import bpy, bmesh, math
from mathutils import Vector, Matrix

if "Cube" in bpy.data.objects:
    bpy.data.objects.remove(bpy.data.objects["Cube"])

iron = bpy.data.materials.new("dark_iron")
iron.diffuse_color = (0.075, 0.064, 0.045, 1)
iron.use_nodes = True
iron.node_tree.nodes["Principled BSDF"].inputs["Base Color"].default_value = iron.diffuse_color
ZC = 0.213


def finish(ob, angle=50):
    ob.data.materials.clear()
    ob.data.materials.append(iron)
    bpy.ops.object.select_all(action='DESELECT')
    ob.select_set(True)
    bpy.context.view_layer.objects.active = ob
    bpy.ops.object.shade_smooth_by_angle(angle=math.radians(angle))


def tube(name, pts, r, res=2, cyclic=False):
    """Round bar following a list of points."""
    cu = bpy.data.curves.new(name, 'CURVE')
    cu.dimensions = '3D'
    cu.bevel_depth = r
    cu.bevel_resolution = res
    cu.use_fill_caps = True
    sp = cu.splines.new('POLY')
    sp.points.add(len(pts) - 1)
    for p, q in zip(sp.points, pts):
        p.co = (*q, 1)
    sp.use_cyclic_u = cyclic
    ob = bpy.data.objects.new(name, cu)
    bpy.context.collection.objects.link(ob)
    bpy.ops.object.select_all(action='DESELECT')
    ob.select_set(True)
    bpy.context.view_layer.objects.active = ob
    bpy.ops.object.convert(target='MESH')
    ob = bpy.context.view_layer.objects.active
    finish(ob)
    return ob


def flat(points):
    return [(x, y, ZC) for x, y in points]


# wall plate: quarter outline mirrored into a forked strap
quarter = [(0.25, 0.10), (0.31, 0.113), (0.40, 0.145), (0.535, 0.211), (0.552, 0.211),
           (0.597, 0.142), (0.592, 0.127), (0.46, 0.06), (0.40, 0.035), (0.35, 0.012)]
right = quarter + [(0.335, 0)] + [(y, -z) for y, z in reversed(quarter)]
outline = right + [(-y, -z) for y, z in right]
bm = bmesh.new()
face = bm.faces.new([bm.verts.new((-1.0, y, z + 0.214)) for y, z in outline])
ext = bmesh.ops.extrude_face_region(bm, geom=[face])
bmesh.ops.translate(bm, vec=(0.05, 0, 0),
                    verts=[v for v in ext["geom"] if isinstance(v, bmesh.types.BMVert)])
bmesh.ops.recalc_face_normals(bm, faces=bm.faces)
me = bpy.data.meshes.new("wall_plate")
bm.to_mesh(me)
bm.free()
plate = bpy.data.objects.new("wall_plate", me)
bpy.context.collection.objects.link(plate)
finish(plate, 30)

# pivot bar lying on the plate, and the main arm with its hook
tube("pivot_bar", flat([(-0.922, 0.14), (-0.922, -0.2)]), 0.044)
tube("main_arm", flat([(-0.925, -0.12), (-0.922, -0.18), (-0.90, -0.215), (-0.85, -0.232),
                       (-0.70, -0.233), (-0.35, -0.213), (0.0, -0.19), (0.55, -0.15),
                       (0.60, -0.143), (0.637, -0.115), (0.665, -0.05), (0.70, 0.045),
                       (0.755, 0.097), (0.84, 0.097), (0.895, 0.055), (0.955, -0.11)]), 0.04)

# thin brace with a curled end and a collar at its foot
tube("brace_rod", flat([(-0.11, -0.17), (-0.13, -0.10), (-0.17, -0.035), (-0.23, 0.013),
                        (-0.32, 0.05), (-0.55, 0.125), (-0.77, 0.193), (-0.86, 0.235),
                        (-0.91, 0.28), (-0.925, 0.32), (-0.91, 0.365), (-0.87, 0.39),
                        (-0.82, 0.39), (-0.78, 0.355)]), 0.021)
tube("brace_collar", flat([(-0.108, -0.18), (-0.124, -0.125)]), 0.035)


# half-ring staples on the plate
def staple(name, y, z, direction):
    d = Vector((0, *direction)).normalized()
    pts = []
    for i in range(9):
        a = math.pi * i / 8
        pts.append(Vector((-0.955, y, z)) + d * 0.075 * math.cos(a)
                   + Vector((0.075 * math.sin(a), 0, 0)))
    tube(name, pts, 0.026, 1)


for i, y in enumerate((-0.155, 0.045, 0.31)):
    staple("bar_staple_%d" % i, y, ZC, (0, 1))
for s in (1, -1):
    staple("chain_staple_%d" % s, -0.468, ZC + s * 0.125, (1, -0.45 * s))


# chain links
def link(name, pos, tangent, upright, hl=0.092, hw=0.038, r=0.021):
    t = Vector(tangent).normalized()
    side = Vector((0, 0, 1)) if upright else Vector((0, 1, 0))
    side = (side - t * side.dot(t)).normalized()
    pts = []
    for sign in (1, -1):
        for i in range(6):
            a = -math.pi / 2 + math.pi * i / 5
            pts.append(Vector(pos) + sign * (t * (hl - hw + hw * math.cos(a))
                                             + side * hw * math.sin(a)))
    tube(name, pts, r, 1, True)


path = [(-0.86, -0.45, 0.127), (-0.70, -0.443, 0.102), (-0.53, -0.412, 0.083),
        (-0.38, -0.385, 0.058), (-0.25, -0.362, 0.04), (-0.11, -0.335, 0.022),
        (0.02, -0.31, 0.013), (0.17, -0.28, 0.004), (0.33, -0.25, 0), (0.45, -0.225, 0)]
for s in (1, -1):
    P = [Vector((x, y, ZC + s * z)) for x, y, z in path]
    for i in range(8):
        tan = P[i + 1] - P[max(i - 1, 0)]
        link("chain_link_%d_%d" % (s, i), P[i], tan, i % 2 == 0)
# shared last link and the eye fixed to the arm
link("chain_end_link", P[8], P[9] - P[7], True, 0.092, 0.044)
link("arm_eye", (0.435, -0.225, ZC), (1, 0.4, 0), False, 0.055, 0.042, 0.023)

****

TASK INSTRUCTIONS »
Search the preceding listing for the word "normalized" and pull out every line that holds it.

EXERCISE SOLUTION »
    d = Vector((0, *direction)).normalized()
    t = Vector(tangent).normalized()
    side = (side - t * side.dot(t)).normalized()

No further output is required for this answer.